Since the writing of chronological narratives generally require fastidiousness than an overweening imagination, Cook expressed the solace he derived from a methodical approach to his craft. The writing process for him was straightforward, and he showed enormous fidelity to his pre-planned outlines. Rightly so, as they have resulted in excellent tomes. Yet, with this project, his original plan of a single volume got away from him as his desires widened, and only a two-volume project would do justice to what he now wished to convey. Cook is especially beholden to the songs, letters, and personal artifacts -- the spaces that allow for a certain humanity, even humour, of people better than their circumstances to shine through.
Having just completed my Canadian citizenship exam earlier in the day prior to the event, I appreciated the importance of "popular history," the sort of label any self-respecting scholar is supposed to flee. As Gray cheerfully hinted, it is indeed a better fate than being an "unpopular historian," which Cook would certainly rather not be. History need not be hagiography; Cook affirmed that war exemplified "courage, cowardice and everything in between." Understanding what went before, strips us of the hubris that what we face today is comprehensively unprecedented. Alluding to this, Cook answered askance a question from the audience on the current military action against the Mesopotamian jihadi group ISIS/ISIL. Wars to safeguard Civilization are not novel, and the two world wars were certainly seen, and still are regarded, as just due to its resolute opposition to barbarism. It is likely that the current engagement has more corollaries with the Vietnam conflict of the 1970s, mixed in with the elusive telos of these asymmetrical wars against apocalyptic foes.
Cook bemoaned that "Canadians are bad at telling their own stories" with a reference to Steven Spielberg's Saving Private Ryan.
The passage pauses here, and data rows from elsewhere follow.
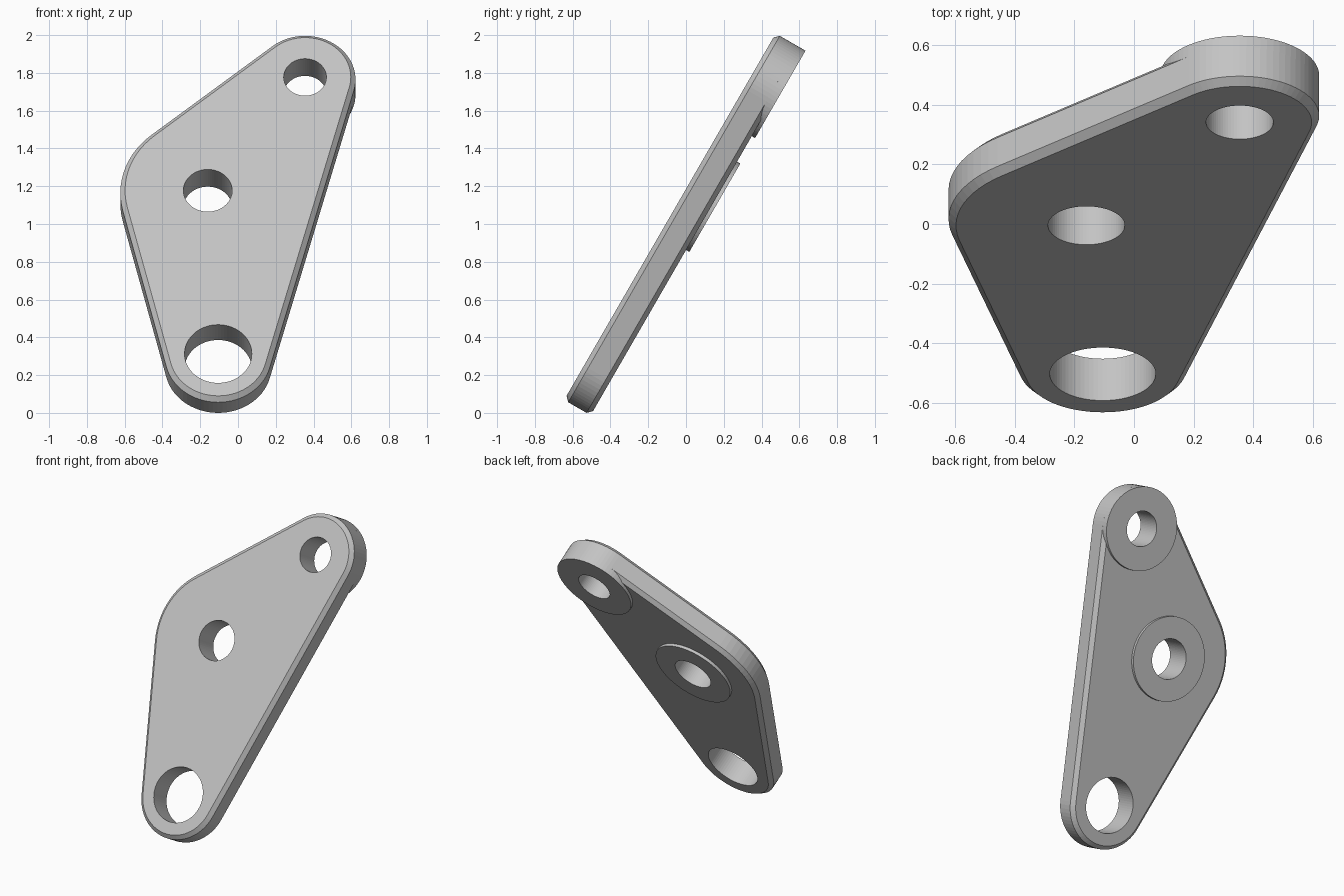
import bpy, bmesh, math
from mathutils import Vector

if "Cube" in bpy.data.objects:
    bpy.data.objects.remove(bpy.data.objects["Cube"])

# Flat layout before tilting: centre x, centre y, outer radius, hole radius
LOWER = (-0.107, 0.02, 0.282, 0.178)
UPPER = (0.353, 1.711, 0.267, 0.113)
MIDDLE = (-0.162, 1.018, 0.463, 0.129)
CORNERS = [LOWER, UPPER, MIDDLE]      # anticlockwise
FRONT, BACK, BOSS_BACK = 0.597, 0.435, 0.415
CHAMFER = 0.025
BOSS_RADIUS = 0.27
SEGMENTS = 72

steel = bpy.data.materials.new("light_grey_metal")
steel.use_nodes = True
grey = (0.55, 0.55, 0.55, 1)
steel.diffuse_color = grey
steel.node_tree.nodes["Principled BSDF"].inputs["Base Color"].default_value = grey


def circle(x, y, radius):
    turn = 2 * math.pi / SEGMENTS
    return [(x + radius * math.cos(i * turn), y + radius * math.sin(i * turn))
            for i in range(SEGMENTS)]


def outline(inset):
    """Tangent-line hull around the three corner circles."""
    normals = []
    for i, a in enumerate(CORNERS):
        b = CORNERS[(i + 1) % 3]
        d = Vector((b[0] - a[0], b[1] - a[1]))
        normals.append(math.atan2(d.y, d.x) - math.acos((a[2] - b[2]) / d.length))
    points = []
    for i, (x, y, radius, _) in enumerate(CORNERS):
        start = normals[i - 1]
        sweep = (normals[i] - start) % (2 * math.pi)
        steps = max(2, round(sweep / (2 * math.pi) * SEGMENTS))
        for k in range(steps + 1):
            angle = start + sweep * k / steps
            points.append((x + (radius - inset) * math.cos(angle),
                           y + (radius - inset) * math.sin(angle)))
    return points


def loft(name, layers, closed=False):
    """Bridge matching loops; cap the ends or join last to first."""
    bm = bmesh.new()
    loops = [[bm.verts.new((x, y, z)) for x, y in pts] for pts, z in layers]
    pairs = list(zip(loops, loops[1:]))
    if closed:
        pairs.append((loops[-1], loops[0]))
    else:
        bm.faces.new(loops[0])
        bm.faces.new(loops[-1])
    for low, high in pairs:
        for i in range(len(low)):
            j = (i + 1) % len(low)
            bm.faces.new((low[i], low[j], high[j], high[i]))
    bmesh.ops.recalc_face_normals(bm, faces=bm.faces)
    mesh = bpy.data.meshes.new(name)
    bm.to_mesh(mesh)
    bm.free()
    mesh.materials.append(steel)
    obj = bpy.data.objects.new(name, mesh)
    bpy.context.collection.objects.link(obj)
    obj.rotation_euler.x = math.radians(60)
    obj.location = (0.002, 0.003, -0.003)
    return obj


# Chamfered plate
plate = loft("plate", [(outline(CHAMFER), BACK), (outline(0), BACK + CHAMFER),
                       (outline(0), FRONT - CHAMFER), (outline(CHAMFER), FRONT)])

# Three through holes
for x, y, _, hole in CORNERS:
    cutter = loft("hole_cutter", [(circle(x, y, hole), BACK - 0.2),
                                  (circle(x, y, hole), FRONT + 0.2)])
    cutter.hide_render = True
    cut = plate.modifiers.new("hole", "BOOLEAN")
    cut.operation = "DIFFERENCE"
    cut.solver = "EXACT"
    cut.object = cutter
    bpy.context.view_layer.objects.active = plate
    bpy.ops.object.modifier_apply(modifier=cut.name)
    bpy.data.objects.remove(cutter)


# Raised rings on the back
def boss(name, spot, radius, top):
    x, y, _, hole = spot
    outer, inner = circle(x, y, radius), circle(x, y, hole)
    loft(name, [(inner, BOSS_BACK), (outer, BOSS_BACK), (outer, top), (inner, top)],
         closed=True)


boss("middle_boss", MIDDLE, BOSS_RADIUS, BACK)
boss("upper_boss", UPPER, UPPER[2], BACK + CHAMFER)
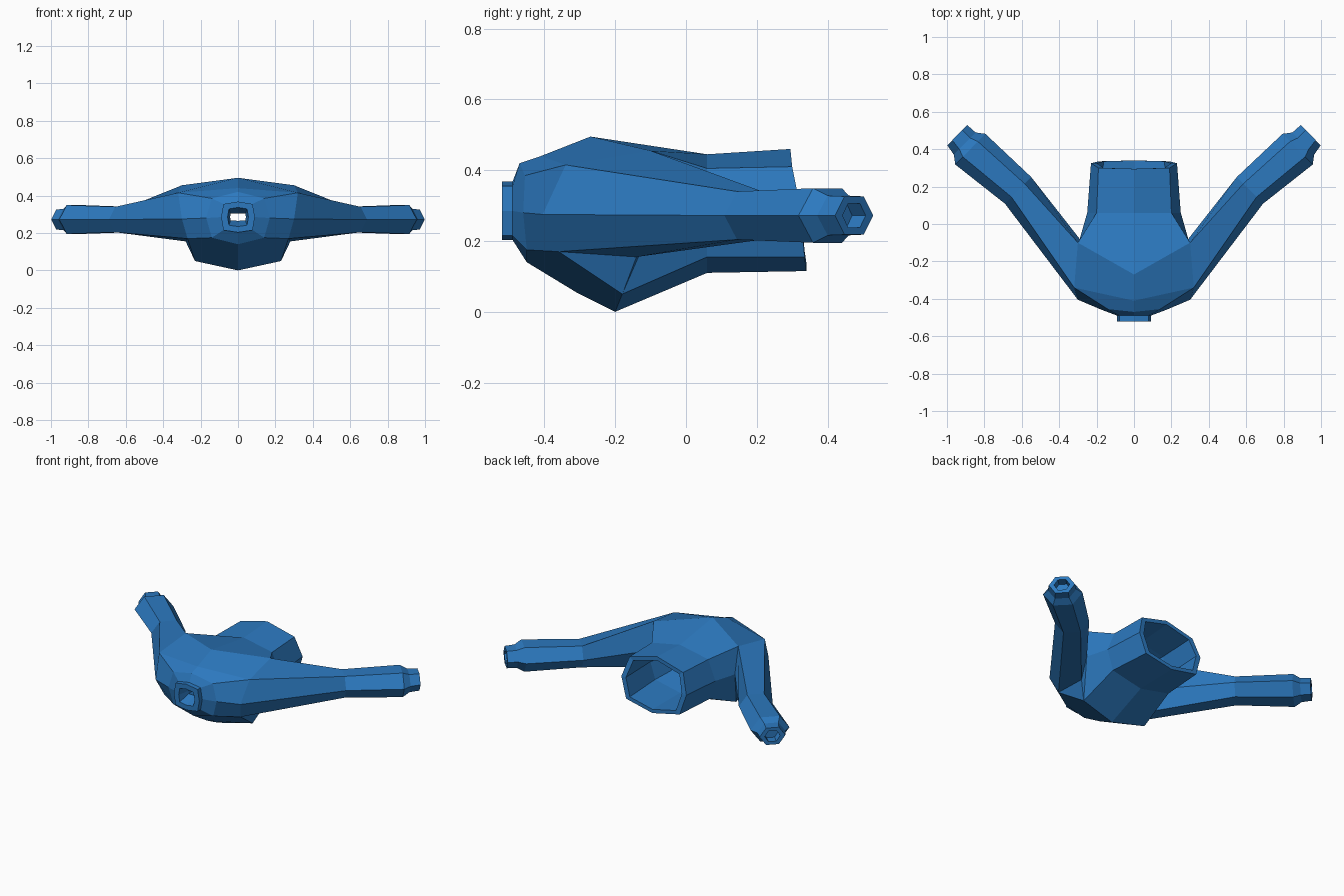
import bpy, bmesh
from mathutils import Matrix, Vector

if "Cube" in bpy.data.objects:
    bpy.data.objects.remove(bpy.data.objects["Cube"])

bm = bmesh.new()


def ring(points):
    return [bm.verts.new(p) for p in points]


def bridge(a, b, closed=False, skip=()):
    n = len(a)
    for i in range(n if closed else n - 1):
        if i not in skip:
            j = (i + 1) % n
            bm.faces.new((a[i], a[j], b[j], b[i]))


def scaled(points, s, dy, zc=0.285):
    return [(x * s, y + dy, zc + (z - zc) * s) for x, y, z in points]


# torso half sections, top centre round to bottom centre
waist = [(0, .295, .46), (.19, .30, .41), (.23, .325, .285), (.19, .335, .155), (0, .34, .115)]
belly = [(0, .06, .445), (.20, .06, .405), (.25, .06, .28), (.21, .06, .155), (0, .06, .11)]
armpit = [(0, -.27, .495), (.30, -.10, .455), (.29, -.08, .28), (.23, -.18, .05), (0, -.20, 0)]
shoulder = [(0, -.41, .44), (.32, -.34, .415), (.30, -.405, .275), (.27, -.36, .17), (0, -.31, .055)]
chest = [(0, -.47, .42), (.14, -.455, .385), (.17, -.46, .28), (.14, -.45, .175), (0, -.45, .14)]
neck = [(0, -.49, .368), (.078, -.49, .355), (.09, -.49, .285), (.078, -.49, .215), (0, -.49, .203)]

profiles = [
    waist, belly, armpit, shoulder, chest, neck,
    scaled(neck, 1, -.03),
    scaled(neck, .62, -.03),
    # inner lining from the neck hole back to the waist rim
    [(0, -.44, .305), (.04, -.44, .303), (.042, -.44, .285), (.04, -.44, .267), (0, -.44, .265)],
    scaled(belly, .6, -.26),
    scaled(belly, .84, 0),
    scaled(waist, .86, 0),
]
rows = [ring(p) for p in profiles]
for k, row in enumerate(rows):
    bridge(row, rows[(k + 1) % len(rows)], skip=(1, 2) if k == 2 else ())

# sleeve root fills the gap left in the shoulder
under = bm.verts.new((.28, -.14, .155))
a, s = rows[2], rows[3]
bm.faces.new((a[3], s[3], under))
bm.faces.new((a[2], a[3], under))
root = [s[1], a[1], a[2], under, s[3], s[2]]


def hexagon(cx, cy, half_w, half_h, zc=.272):
    u = Vector((.7, -.714, 0))
    c = Vector((cx, cy, zc))
    up = Vector((0, 0, half_h))
    return ring([c + u * half_w * k + up * h for k, h in
                 ((.5, 1), (-.5, 1), (-1, 0), (-.5, -1), (.5, -1), (1, 0))])


# sleeve: elbow, cuff, narrow end, recessed opening
prev = root
for args in ((.62, .18, .10, .068), (.875, .40, .115, .077), (.905, .43, .083, .056),
             (.945, .475, .076, .054), (.945, .475, .046, .034), (.905, .437, .046, .034)):
    cur = hexagon(*args)
    bridge(prev, cur, closed=True)
    prev = cur
bm.faces.new(prev)

# mirror to the other side
bmesh.ops.mirror(bm, geom=bm.verts[:] + bm.edges[:] + bm.faces[:],
                 matrix=Matrix.Identity(4), merge_dist=.0005, axis='X')
bmesh.ops.remove_doubles(bm, verts=bm.verts[:], dist=.0005)
bmesh.ops.recalc_face_normals(bm, faces=bm.faces[:])

mesh = bpy.data.meshes.new("shirt")
bm.to_mesh(mesh)
bm.free()
shirt = bpy.data.objects.new("shirt", mesh)
bpy.context.collection.objects.link(shirt)

cloth = bpy.data.materials.new("blue_cloth")
cloth.diffuse_color = (.025, .19, .52, 1)
cloth.use_nodes = True
cloth.node_tree.nodes["Principled BSDF"].inputs["Base Color"].default_value = cloth.diffuse_color
mesh.materials.append(cloth)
The jarring realism of the movie was so indelible, Cook continued, that it displaced the significant Canadian contribution to D-Day at Juno Beach. This again underlined the necessity of a civic seeping of events of great import in order to gain a literacy, which without a healthy self-regard buffeted by a critical outlook is not even possible. Popular history matters, as Cook's own work at the Canadian War Museum attests. And for this, history needs to be more popular, whilst avoiding popularization. The most moving part of the evening was in the care that Cook took to thank all those who had helped him with his work, and for the warm friendship he received during his period of battling with cancer. His work(s) deserve the widest audience possible.